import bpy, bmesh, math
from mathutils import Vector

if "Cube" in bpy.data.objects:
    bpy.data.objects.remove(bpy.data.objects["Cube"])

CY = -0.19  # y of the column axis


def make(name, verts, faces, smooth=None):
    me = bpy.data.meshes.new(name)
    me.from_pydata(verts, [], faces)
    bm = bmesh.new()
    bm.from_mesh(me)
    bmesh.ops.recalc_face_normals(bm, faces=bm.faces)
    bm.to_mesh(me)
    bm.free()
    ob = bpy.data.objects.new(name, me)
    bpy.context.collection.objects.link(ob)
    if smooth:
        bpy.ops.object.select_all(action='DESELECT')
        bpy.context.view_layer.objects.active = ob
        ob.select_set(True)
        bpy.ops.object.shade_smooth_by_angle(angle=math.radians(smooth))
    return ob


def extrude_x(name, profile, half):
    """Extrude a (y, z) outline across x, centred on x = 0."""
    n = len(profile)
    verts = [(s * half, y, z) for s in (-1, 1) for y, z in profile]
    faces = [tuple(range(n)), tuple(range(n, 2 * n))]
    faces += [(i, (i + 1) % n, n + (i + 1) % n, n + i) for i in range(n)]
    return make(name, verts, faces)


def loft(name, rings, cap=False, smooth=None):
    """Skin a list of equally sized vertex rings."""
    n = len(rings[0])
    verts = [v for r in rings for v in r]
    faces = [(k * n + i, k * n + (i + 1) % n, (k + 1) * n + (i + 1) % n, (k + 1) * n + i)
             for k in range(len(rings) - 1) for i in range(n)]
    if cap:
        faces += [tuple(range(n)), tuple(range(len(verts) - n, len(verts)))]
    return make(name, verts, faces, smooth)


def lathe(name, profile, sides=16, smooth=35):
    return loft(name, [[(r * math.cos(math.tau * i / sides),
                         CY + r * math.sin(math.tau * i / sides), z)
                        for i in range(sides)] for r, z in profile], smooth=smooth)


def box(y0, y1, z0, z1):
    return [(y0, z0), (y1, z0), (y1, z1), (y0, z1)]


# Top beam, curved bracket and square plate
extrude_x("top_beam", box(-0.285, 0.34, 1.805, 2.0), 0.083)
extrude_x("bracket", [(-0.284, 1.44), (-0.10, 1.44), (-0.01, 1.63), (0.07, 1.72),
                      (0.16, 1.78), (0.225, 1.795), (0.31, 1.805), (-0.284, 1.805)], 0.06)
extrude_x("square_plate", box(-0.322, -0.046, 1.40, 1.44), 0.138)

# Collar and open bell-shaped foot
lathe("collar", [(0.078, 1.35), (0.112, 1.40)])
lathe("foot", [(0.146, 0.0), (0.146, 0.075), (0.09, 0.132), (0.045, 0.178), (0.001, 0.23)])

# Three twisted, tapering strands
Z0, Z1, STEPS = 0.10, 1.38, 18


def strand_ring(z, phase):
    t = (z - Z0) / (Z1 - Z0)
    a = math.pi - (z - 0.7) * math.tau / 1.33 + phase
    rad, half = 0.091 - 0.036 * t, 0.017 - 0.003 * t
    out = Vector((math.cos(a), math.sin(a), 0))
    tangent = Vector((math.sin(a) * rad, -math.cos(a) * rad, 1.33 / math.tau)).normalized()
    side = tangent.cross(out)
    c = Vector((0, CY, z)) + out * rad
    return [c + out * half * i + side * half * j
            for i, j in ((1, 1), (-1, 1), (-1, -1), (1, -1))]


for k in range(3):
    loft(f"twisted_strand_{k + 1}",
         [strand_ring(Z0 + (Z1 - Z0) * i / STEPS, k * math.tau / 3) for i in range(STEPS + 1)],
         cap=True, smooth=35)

### Exercise prompt
Copy out only the lines of the records above from the one with "verts = [v for r in rings for v in r]" through the one with "0.178), (0.001, 0.23)])", exactly as they stand, both included.

### Exercise result
    verts = [v for r in rings for v in r]
    faces = [(k * n + i, k * n + (i + 1) % n, (k + 1) * n + (i + 1) % n, (k + 1) * n + i)
             for k in range(len(rings) - 1) for i in range(n)]
    if cap:
        faces += [tuple(range(n)), tuple(range(len(verts) - n, len(verts)))]
    return make(name, verts, faces, smooth)


def lathe(name, profile, sides=16, smooth=35):
    return loft(name, [[(r * math.cos(math.tau * i / sides),
                         CY + r * math.sin(math.tau * i / sides), z)
                        for i in range(sides)] for r, z in profile], smooth=smooth)


def box(y0, y1, z0, z1):
    return [(y0, z0), (y1, z0), (y1, z1), (y0, z1)]


# Top beam, curved bracket and square plate
extrude_x("top_beam", box(-0.285, 0.34, 1.805, 2.0), 0.083)
extrude_x("bracket", [(-0.284, 1.44), (-0.10, 1.44), (-0.01, 1.63), (0.07, 1.72),
                      (0.16, 1.78), (0.225, 1.795), (0.31, 1.805), (-0.284, 1.805)], 0.06)
extrude_x("square_plate", box(-0.322, -0.046, 1.40, 1.44), 0.138)

# Collar and open bell-shaped foot
lathe("collar", [(0.078, 1.35), (0.112, 1.40)])
lathe("foot", [(0.146, 0.0), (0.146, 0.075), (0.09, 0.132), (0.045, 0.178), (0.001, 0.23)])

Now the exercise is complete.